**DIRECTIONS:** Your answer must be the exact lines from the one holding "top_left, top_right, top_back = head_neck" through the final line of the records below, both included, and nothing more.

**RECORDS FOR THE TASK:**
=-=-=
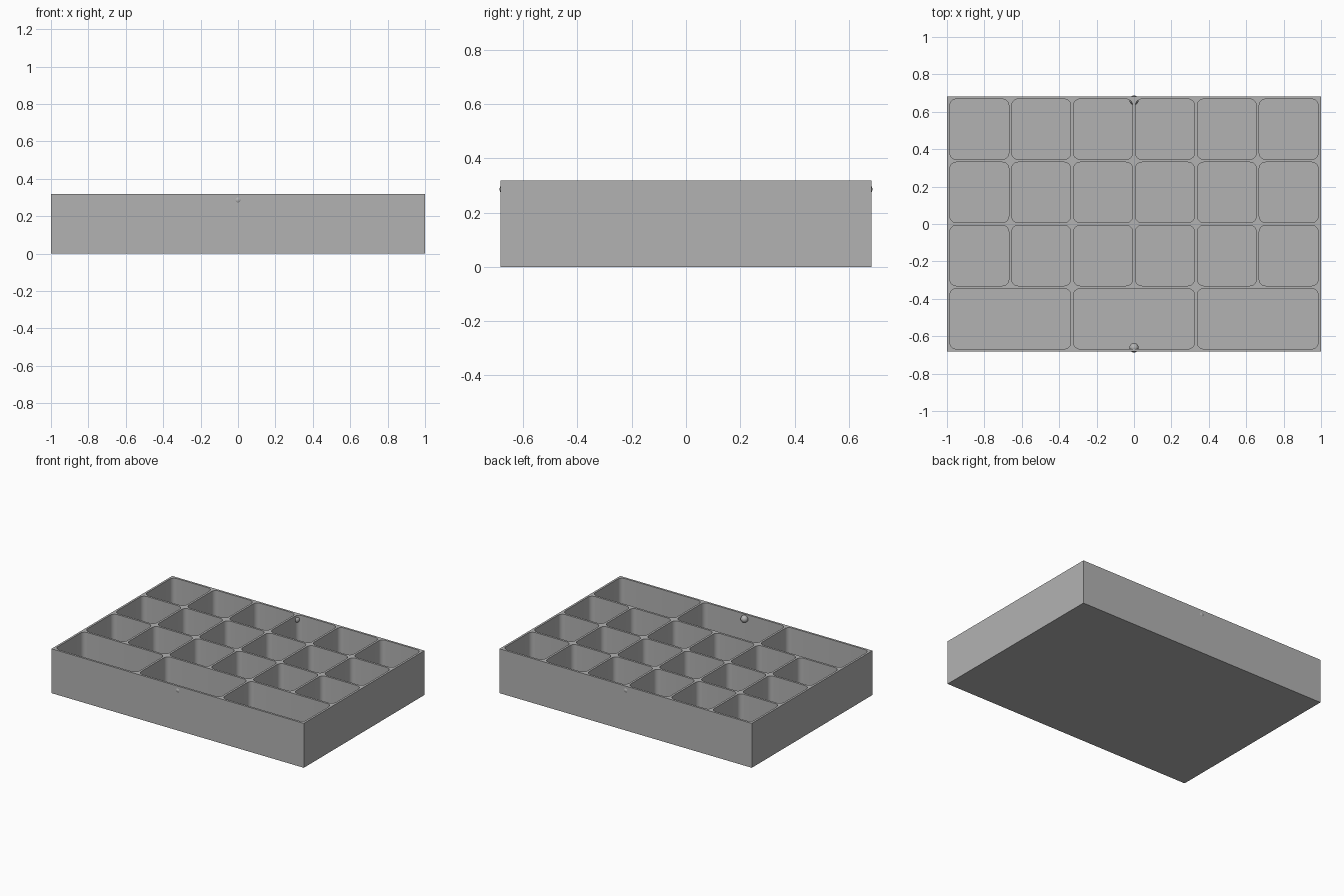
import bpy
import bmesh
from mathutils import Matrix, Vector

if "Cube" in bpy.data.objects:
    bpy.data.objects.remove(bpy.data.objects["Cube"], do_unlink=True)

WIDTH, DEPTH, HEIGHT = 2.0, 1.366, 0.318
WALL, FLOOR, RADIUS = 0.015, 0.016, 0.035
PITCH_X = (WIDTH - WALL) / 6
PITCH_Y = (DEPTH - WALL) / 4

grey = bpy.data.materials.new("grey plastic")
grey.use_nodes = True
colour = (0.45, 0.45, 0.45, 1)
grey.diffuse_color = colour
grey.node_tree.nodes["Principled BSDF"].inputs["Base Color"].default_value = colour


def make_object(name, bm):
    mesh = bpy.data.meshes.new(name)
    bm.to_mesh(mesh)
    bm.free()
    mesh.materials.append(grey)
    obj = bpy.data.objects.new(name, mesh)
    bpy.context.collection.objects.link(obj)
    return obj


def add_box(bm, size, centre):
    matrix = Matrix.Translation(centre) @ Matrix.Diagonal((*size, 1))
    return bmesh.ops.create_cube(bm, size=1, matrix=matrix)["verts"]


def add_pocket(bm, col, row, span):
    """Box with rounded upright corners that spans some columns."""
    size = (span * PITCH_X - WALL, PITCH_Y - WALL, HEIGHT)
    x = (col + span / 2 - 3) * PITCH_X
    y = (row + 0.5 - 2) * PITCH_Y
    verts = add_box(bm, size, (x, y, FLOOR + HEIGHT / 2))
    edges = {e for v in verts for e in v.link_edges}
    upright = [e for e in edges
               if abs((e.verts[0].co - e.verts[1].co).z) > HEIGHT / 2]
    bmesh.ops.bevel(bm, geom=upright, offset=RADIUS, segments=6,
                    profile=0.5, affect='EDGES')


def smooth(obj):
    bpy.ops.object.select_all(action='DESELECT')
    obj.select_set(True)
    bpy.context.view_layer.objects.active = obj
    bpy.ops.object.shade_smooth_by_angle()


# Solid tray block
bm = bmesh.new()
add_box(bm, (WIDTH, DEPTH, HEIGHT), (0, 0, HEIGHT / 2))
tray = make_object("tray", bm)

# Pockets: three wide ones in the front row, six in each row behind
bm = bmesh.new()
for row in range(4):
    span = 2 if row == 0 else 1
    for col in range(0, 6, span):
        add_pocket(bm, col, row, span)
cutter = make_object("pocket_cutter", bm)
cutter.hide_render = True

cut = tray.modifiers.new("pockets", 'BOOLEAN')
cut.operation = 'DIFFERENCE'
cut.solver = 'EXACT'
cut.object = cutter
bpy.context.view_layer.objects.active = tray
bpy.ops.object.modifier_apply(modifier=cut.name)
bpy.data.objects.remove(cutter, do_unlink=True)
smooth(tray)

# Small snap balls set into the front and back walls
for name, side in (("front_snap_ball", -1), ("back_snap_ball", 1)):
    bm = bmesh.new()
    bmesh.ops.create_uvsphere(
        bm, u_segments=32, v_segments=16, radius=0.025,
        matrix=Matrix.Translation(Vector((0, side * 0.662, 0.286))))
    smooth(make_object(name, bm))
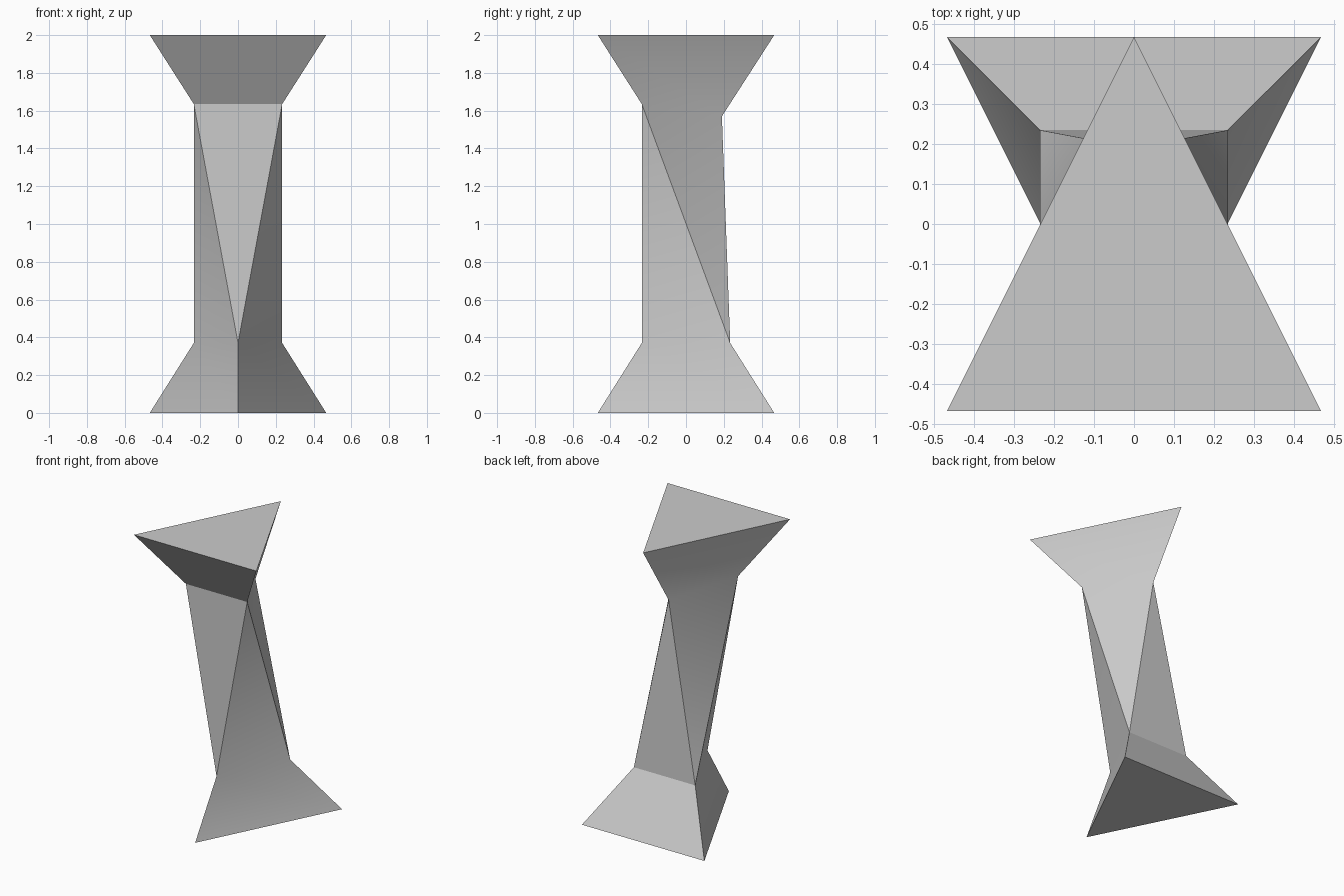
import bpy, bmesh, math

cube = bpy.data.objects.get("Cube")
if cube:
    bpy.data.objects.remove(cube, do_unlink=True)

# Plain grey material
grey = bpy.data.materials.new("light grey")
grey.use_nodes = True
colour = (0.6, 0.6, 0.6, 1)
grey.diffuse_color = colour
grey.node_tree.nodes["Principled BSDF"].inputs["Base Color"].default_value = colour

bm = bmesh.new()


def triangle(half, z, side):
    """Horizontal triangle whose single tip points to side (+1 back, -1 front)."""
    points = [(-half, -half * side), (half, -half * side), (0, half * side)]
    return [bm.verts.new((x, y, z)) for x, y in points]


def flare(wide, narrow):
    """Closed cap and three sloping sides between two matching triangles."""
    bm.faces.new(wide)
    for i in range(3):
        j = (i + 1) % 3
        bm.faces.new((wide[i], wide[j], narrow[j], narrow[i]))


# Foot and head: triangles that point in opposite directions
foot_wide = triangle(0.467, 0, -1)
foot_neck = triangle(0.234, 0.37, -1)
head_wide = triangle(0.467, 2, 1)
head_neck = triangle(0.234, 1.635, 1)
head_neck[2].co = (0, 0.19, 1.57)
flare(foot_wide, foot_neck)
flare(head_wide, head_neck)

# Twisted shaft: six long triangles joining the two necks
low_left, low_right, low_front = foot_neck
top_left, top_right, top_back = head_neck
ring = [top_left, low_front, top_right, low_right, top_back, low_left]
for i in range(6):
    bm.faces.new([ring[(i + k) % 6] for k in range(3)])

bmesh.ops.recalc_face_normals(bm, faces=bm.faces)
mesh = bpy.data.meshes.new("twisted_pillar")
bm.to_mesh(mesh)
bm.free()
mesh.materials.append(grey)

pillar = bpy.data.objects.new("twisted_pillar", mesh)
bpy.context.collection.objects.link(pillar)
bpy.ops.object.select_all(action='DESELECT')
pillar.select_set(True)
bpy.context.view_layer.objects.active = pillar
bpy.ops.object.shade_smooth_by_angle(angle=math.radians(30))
=-=-=
**RESULT FOR THIS EXERCISE:**
top_left, top_right, top_back = head_neck
ring = [top_left, low_front, top_right, low_right, top_back, low_left]
for i in range(6):
    bm.faces.new([ring[(i + k) % 6] for k in range(3)])

bmesh.ops.recalc_face_normals(bm, faces=bm.faces)
mesh = bpy.data.meshes.new("twisted_pillar")
bm.to_mesh(mesh)
bm.free()
mesh.materials.append(grey)

pillar = bpy.data.objects.new("twisted_pillar", mesh)
bpy.context.collection.objects.link(pillar)
bpy.ops.object.select_all(action='DESELECT')
pillar.select_set(True)
bpy.context.view_layer.objects.active = pillar
bpy.ops.object.shade_smooth_by_angle(angle=math.radians(30))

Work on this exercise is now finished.